● DATA RECORDS:
□ □ □

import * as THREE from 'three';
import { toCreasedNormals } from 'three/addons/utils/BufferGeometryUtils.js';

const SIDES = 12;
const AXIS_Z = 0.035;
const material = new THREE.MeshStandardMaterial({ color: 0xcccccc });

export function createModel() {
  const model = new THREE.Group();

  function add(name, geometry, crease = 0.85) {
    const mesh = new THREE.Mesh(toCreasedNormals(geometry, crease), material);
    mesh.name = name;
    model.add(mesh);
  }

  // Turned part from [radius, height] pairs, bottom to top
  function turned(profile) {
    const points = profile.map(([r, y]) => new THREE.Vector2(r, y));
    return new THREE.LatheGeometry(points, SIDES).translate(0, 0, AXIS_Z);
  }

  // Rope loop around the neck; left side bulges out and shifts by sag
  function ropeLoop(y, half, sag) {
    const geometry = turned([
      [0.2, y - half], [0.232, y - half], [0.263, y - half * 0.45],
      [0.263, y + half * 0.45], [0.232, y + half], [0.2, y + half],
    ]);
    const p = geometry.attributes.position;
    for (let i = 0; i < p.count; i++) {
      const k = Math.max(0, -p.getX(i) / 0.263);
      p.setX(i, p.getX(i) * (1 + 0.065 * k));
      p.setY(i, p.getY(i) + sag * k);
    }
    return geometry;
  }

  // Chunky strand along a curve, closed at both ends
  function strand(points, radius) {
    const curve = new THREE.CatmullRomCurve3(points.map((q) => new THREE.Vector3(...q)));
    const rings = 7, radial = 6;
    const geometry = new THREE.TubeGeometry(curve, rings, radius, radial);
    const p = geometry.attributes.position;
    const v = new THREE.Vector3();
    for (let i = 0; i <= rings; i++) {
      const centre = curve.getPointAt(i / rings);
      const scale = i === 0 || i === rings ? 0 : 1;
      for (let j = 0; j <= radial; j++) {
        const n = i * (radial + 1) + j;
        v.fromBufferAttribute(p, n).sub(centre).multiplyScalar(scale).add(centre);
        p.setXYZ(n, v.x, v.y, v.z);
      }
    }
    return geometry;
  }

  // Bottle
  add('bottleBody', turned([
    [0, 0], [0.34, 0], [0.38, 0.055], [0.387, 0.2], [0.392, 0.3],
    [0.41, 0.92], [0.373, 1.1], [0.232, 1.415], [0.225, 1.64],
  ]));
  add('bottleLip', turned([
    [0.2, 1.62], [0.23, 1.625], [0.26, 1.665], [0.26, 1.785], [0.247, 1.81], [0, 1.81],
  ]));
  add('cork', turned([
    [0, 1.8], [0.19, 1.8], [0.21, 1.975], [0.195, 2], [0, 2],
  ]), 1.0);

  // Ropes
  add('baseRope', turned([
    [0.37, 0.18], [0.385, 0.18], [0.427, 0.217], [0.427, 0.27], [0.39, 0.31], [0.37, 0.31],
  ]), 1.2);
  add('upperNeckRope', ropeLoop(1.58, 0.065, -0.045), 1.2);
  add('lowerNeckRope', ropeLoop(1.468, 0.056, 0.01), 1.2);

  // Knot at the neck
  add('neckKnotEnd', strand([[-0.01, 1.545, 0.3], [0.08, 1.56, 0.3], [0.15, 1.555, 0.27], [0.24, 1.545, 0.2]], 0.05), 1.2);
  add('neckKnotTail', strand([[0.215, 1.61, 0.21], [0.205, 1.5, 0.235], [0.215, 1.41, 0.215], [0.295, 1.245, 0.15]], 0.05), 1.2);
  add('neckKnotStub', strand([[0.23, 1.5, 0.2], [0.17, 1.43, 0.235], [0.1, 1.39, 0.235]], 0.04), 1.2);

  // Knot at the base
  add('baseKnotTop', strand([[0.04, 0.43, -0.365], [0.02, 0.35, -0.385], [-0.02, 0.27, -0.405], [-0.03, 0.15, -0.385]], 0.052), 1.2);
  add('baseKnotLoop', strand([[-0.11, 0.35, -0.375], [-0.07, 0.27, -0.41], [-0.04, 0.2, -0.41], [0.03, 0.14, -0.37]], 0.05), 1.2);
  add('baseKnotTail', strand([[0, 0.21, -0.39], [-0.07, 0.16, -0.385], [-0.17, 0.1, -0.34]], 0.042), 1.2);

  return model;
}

□ □ □

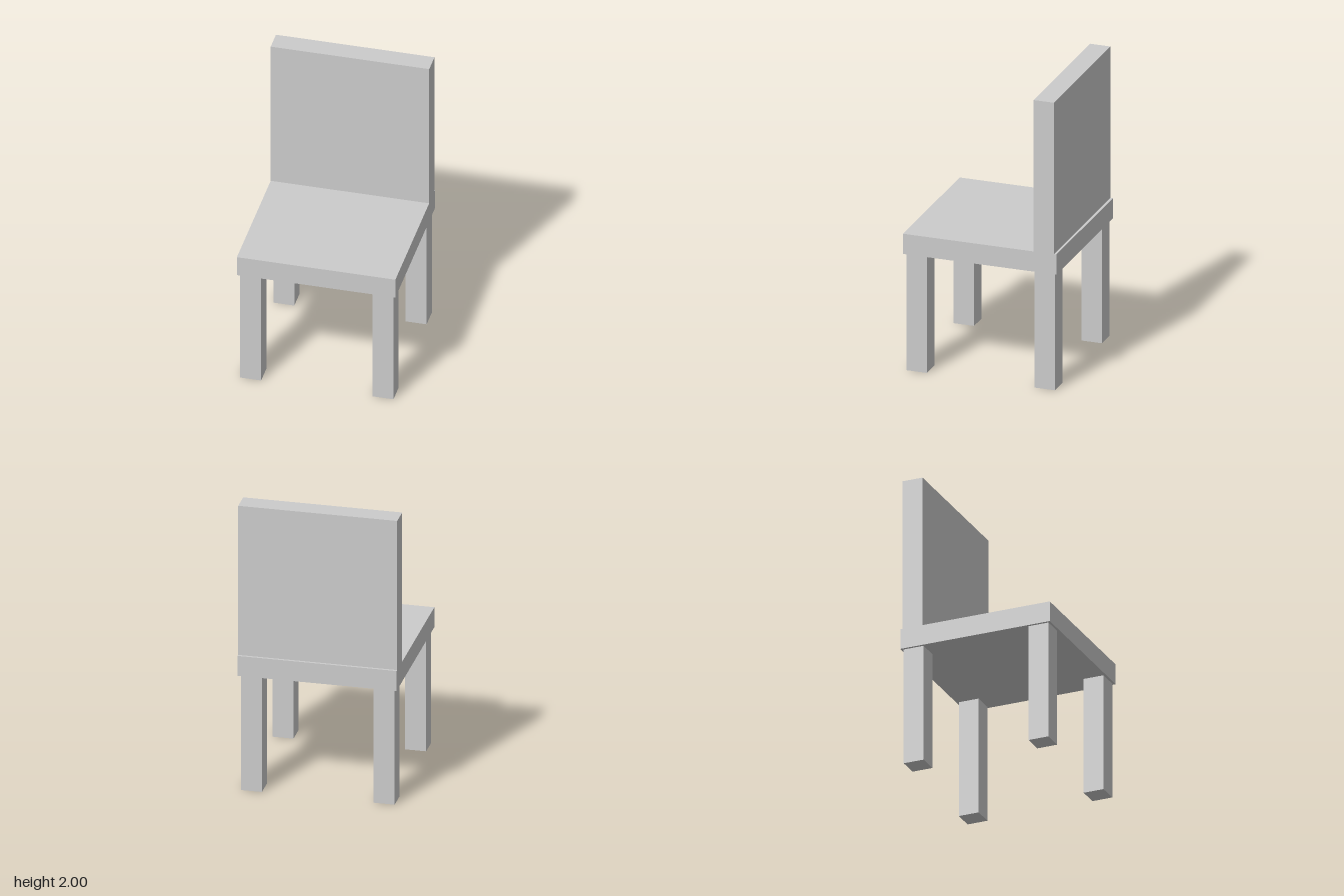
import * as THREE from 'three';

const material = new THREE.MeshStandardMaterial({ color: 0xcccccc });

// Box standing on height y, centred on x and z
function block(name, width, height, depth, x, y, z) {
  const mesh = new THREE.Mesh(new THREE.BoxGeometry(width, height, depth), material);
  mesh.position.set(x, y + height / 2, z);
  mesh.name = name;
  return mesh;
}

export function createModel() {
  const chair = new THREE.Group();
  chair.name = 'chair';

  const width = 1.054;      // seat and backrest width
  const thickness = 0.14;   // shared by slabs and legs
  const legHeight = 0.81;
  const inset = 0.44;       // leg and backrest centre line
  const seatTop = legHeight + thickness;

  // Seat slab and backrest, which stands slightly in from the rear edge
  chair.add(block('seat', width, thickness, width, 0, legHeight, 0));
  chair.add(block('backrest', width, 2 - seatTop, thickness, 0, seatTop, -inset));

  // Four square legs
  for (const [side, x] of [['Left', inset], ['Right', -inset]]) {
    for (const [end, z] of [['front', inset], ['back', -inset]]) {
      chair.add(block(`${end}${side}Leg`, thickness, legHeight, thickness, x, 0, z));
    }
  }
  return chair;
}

□ □ □

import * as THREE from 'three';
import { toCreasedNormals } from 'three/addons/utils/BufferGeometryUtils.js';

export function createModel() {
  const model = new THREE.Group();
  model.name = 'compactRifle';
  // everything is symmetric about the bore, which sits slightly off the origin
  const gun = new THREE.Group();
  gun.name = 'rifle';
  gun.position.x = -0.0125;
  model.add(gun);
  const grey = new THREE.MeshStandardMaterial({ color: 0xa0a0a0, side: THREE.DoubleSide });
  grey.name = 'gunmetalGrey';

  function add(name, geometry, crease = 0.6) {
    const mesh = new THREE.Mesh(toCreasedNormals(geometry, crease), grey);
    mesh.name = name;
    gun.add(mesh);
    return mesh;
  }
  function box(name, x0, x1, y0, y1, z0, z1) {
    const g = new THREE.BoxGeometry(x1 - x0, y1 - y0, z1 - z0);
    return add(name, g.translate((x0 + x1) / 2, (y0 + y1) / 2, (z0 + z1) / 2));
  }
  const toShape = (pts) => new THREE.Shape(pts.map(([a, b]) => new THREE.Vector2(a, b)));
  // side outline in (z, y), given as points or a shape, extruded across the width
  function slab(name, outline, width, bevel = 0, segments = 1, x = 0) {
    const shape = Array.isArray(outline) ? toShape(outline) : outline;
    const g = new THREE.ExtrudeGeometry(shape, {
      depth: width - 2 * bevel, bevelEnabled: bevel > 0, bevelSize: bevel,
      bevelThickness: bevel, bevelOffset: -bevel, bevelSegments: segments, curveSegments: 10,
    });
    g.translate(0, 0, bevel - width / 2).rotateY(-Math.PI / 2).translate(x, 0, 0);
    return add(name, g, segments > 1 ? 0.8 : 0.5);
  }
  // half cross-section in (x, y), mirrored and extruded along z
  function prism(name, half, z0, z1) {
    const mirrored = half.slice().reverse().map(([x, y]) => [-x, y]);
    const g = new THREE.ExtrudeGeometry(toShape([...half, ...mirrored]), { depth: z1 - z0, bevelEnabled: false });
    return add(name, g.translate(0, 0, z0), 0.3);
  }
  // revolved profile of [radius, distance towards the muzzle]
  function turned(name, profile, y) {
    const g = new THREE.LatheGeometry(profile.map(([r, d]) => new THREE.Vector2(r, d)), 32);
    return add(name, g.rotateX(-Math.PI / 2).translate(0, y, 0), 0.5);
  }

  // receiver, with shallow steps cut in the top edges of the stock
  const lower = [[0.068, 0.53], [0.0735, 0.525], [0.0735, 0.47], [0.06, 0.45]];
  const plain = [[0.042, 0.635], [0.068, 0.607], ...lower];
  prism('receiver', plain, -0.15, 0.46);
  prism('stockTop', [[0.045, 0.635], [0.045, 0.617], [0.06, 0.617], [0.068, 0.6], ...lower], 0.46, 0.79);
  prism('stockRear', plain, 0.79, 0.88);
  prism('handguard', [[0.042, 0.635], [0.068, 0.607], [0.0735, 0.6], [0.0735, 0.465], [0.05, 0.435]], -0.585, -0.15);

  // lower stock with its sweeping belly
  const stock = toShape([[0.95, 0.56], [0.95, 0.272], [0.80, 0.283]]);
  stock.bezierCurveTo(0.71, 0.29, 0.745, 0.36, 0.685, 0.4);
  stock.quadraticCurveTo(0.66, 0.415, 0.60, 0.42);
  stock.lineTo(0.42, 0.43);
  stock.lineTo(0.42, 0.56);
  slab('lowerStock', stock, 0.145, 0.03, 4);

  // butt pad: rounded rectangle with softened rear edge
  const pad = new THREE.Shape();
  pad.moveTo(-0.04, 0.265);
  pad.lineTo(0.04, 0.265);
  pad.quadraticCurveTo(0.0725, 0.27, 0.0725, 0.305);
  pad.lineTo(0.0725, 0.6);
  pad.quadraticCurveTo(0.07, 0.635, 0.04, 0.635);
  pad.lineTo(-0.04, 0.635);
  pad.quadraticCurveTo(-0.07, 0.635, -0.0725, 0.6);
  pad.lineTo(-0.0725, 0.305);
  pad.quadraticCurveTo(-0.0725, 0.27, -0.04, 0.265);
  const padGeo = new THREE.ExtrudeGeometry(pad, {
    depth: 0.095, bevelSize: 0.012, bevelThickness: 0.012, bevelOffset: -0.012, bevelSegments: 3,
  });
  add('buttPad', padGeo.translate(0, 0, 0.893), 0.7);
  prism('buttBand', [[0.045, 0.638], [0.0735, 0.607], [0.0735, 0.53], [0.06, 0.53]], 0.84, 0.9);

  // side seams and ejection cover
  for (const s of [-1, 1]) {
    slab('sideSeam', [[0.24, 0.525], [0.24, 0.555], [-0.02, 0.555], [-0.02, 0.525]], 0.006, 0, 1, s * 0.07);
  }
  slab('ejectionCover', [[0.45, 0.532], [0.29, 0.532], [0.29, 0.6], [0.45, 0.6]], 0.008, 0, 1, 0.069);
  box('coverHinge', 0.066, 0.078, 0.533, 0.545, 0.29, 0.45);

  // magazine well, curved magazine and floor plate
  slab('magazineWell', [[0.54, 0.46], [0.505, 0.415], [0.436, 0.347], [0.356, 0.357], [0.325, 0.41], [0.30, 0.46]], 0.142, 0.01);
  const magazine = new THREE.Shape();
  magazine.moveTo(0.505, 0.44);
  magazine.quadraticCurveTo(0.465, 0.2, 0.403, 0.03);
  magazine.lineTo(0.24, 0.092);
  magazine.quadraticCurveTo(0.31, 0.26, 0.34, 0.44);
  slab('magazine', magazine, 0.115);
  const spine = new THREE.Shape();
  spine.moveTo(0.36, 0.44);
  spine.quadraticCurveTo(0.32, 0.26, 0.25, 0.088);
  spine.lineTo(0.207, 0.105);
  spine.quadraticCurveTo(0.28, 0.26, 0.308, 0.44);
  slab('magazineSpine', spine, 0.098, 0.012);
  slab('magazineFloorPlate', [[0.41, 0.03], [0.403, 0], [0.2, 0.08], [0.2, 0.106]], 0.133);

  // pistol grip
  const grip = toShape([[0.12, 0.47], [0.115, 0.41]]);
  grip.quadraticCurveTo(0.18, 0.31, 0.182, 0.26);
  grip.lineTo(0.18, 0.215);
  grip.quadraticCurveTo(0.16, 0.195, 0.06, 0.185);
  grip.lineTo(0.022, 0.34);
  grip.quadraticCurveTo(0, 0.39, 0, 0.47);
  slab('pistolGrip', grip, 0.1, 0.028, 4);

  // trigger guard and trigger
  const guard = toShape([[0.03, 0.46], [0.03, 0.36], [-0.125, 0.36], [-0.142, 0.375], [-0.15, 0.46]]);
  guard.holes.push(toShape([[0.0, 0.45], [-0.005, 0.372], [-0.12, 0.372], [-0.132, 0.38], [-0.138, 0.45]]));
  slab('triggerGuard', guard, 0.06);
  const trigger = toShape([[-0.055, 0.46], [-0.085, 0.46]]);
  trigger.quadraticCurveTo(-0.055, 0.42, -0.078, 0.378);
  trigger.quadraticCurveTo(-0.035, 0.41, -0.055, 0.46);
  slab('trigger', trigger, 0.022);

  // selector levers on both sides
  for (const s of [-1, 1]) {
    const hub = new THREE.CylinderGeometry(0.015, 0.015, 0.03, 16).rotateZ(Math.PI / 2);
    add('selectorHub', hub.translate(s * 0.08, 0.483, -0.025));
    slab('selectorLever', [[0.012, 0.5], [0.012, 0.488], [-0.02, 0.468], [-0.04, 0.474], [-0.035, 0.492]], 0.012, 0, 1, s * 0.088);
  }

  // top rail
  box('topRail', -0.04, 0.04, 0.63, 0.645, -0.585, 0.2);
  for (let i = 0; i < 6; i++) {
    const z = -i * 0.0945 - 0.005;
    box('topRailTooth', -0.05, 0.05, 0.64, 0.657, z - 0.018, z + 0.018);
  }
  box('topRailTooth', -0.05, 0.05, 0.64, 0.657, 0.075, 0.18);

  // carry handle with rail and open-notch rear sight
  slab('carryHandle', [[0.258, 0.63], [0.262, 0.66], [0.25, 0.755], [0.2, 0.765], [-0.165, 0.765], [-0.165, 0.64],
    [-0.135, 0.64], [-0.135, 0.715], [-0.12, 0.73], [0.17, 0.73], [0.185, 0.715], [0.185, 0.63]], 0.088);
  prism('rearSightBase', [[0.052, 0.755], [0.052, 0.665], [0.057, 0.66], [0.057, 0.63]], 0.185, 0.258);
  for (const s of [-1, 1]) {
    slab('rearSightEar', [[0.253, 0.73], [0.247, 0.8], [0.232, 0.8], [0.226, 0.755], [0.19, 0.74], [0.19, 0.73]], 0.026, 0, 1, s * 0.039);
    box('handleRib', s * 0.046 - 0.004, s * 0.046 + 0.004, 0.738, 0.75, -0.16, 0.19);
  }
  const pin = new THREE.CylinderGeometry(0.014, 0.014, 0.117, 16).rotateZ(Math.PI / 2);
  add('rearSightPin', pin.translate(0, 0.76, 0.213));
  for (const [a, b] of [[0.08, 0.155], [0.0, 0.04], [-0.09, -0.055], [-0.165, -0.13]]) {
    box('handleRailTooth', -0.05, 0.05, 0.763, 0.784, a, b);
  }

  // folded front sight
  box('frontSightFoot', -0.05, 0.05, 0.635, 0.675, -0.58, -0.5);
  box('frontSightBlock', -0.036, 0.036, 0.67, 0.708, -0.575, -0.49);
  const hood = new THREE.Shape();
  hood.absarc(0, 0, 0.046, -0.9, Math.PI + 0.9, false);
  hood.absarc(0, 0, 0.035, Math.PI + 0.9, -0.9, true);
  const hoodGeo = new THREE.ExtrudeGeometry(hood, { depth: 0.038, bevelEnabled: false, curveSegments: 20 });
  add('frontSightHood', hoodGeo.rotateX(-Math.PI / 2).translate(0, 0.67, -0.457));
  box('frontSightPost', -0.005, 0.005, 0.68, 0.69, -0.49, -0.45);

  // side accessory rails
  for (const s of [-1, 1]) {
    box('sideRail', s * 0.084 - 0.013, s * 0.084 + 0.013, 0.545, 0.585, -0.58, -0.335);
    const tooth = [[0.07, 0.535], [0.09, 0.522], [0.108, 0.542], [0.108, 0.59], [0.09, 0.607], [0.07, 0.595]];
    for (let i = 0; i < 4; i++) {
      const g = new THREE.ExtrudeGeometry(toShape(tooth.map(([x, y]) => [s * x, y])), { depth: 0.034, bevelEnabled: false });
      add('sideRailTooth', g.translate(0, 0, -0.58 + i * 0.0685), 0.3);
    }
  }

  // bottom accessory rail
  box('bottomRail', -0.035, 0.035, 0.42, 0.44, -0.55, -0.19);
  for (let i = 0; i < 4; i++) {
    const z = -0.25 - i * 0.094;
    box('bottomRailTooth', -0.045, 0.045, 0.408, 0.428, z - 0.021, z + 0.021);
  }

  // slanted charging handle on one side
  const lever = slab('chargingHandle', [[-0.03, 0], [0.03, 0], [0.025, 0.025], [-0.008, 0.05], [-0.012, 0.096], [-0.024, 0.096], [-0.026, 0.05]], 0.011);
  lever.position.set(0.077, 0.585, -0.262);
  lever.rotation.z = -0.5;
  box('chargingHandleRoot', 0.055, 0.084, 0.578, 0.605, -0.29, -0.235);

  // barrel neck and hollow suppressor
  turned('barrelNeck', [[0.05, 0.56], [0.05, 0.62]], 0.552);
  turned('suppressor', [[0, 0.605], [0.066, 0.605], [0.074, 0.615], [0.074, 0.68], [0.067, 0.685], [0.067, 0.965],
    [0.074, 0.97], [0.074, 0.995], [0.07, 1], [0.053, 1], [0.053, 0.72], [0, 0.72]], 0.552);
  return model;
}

□ □ □

● TASK DETAILS:
Among the lines above, please find those with "slightly" and copy them.

● EXERCISE RESPONSE:
  // Seat slab and backrest, which stands slightly in from the rear edge
  // everything is symmetric about the bore, which sits slightly off the origin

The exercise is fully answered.